B. The Relevant FACTA Sections: 1681c(g) and 1681n FACTA was passed in 2003 as an amendment to the Fair Credit Reporting Act (FCRA). Fair and Accurate Credit Transactions Act of 2003, Pub. L. No. 108-159, § 1, 117 Stat. 1952, 1952 (2003). FACTA Section 1681c(g) imposes restrictions on the disclosure of credit and debit card information by those who accept the cards for business transactions. It provides:
(1) In general Except as otherwise provided in this subsection, no person that accepts credit cards or debit cards for the transaction of business shall print more than the last 5 digits of the card number or the expiration date upon any receipt provided to the cardholder at the point of the sale or transaction.
15 U.S.C. § 1681c(g)(1) (2009).
The remaining subsections of 1681c(g), which are relevant in interpreting which types of receipts Section 1681c(g) covers, provide:
(2) Limitation This subsection shall apply only to receipts that are electronically printed, and shall not apply to transactions in which the sole means of recording a credit card or debit card account number is by handwriting or by an imprint or copy of the card.
(3) Effective date This subsection shall become effective-(A) 3 years after December 4, 2003, with respect to any cash register or other machine or device that electronically prints receipts for credit card or debit card transactions that is in use before January 1, 2005; and

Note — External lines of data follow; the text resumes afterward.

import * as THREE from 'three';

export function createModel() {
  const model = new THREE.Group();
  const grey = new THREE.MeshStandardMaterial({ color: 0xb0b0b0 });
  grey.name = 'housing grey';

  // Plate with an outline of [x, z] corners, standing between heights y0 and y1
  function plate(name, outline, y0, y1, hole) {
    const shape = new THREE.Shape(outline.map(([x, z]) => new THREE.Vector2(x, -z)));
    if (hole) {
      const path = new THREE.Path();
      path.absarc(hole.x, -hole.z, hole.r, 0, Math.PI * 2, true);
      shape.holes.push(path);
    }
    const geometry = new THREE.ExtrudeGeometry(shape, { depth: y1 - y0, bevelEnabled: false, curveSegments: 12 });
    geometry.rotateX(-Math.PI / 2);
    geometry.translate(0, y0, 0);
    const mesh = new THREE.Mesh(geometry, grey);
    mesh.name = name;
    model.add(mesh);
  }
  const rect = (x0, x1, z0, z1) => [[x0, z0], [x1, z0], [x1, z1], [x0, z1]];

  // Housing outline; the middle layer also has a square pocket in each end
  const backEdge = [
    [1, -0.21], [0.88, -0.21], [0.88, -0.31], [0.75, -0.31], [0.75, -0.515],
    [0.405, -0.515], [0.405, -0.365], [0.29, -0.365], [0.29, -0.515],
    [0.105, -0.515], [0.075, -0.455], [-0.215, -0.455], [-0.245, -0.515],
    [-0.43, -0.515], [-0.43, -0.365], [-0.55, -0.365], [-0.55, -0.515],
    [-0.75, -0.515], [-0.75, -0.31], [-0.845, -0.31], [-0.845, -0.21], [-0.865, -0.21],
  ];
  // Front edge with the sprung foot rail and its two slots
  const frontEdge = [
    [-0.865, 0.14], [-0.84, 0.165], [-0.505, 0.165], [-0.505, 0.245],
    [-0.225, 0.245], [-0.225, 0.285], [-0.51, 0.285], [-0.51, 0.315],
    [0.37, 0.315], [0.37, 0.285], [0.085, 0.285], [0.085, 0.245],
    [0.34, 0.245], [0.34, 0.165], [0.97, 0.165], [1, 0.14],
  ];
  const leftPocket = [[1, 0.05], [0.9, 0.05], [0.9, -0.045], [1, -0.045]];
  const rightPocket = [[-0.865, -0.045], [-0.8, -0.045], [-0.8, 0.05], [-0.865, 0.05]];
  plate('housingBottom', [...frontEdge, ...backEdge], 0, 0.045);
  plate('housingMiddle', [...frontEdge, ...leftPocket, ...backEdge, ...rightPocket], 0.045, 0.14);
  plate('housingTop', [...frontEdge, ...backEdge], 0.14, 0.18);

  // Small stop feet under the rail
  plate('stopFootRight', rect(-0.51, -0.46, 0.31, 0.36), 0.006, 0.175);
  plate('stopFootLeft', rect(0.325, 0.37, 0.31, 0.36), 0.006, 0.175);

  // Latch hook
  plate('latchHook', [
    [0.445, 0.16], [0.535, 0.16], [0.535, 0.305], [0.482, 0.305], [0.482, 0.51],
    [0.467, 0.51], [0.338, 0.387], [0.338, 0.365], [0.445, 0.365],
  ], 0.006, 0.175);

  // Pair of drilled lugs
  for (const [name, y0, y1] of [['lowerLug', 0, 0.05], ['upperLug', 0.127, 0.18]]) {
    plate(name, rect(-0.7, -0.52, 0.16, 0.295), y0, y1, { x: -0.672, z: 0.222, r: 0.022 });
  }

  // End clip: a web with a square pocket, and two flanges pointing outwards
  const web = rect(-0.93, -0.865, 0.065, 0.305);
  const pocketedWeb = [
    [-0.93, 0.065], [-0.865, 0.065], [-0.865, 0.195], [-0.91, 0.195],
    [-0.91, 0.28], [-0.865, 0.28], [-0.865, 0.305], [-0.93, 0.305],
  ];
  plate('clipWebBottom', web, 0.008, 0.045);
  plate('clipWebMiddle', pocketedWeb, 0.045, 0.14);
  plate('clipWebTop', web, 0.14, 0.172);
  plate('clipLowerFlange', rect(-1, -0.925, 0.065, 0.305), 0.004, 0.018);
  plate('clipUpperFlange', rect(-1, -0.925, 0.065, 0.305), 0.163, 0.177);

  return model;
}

(B) 1 year after December 4, 2003, with respect to any cash register or other machine or device that electronically prints receipts for credit card or debit card transactions that is first put into use on or after January 1, 2005. § 1681c(g)(2-3).

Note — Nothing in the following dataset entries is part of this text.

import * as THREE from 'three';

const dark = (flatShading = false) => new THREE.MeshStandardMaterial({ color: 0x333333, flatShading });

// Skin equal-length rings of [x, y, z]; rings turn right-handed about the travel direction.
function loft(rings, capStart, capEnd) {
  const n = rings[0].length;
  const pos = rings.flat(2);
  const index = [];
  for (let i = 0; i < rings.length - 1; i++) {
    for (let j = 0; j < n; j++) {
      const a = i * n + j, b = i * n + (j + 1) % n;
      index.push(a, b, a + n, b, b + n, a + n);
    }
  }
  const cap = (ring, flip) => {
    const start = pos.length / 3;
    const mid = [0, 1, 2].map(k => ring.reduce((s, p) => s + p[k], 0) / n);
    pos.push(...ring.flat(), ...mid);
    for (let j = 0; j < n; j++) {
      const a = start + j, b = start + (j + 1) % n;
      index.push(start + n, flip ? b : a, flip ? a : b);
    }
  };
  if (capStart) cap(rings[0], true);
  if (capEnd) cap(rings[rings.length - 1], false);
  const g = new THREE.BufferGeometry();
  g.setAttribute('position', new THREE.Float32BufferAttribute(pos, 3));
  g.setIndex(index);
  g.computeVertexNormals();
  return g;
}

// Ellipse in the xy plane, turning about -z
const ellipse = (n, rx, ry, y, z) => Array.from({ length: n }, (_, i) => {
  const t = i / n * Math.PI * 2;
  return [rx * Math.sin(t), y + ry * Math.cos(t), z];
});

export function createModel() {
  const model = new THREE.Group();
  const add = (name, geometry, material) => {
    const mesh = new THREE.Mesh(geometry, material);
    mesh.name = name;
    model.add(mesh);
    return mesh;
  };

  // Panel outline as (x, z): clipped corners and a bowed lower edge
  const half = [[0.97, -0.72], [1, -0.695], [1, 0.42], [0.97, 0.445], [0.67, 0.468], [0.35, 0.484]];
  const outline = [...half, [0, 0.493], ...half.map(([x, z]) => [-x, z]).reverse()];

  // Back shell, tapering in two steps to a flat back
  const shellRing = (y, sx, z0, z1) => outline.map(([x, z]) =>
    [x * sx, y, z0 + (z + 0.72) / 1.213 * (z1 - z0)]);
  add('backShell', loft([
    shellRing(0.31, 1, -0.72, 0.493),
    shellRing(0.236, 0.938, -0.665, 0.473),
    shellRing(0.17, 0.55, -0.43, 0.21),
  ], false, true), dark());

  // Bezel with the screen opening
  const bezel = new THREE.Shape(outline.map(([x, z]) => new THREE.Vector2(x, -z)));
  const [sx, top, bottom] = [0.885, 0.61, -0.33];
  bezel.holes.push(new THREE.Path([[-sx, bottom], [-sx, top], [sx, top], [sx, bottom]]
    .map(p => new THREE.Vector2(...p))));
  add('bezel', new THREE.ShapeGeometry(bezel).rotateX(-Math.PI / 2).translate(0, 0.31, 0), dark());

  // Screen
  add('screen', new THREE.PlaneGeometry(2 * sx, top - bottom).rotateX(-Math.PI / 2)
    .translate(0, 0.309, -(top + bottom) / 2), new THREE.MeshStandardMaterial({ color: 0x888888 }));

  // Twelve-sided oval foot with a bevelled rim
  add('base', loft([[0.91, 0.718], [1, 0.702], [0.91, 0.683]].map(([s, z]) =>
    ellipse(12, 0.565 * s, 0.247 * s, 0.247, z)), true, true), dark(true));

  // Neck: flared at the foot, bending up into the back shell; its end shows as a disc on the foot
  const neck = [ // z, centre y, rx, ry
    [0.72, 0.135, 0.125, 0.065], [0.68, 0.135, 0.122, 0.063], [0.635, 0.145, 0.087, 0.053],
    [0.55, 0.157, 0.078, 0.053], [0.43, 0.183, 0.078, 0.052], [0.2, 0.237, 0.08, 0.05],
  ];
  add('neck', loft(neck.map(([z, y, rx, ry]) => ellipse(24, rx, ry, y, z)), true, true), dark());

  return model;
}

FACTA Section 1681n outlines civil liability for willful noncompliance with FACTA sections, including Section 1681c. It provides in relevant part:
Any person who willfully fails to comply with any requirement imposed under this subchapter with respect to any consumer is liable to that consumer in an amount equal to the sum of (1)(A) any actual damages sustained by the consumer as a result of the failure or damages of not less than $100 and not more than $1,000, whichever is greater; . . . .
(2) such amount of punitive damages as the court may allow; and
(3) in the case of any successful action to enforce any liability under this section, the costs of the action together with reasonable attorney's fees as determined by the court. . . . .
15 U.S.C. § 1681n (2009). Simonoff does not claim actual damages and seeks only the statutory damages of $100 to $1,000 ...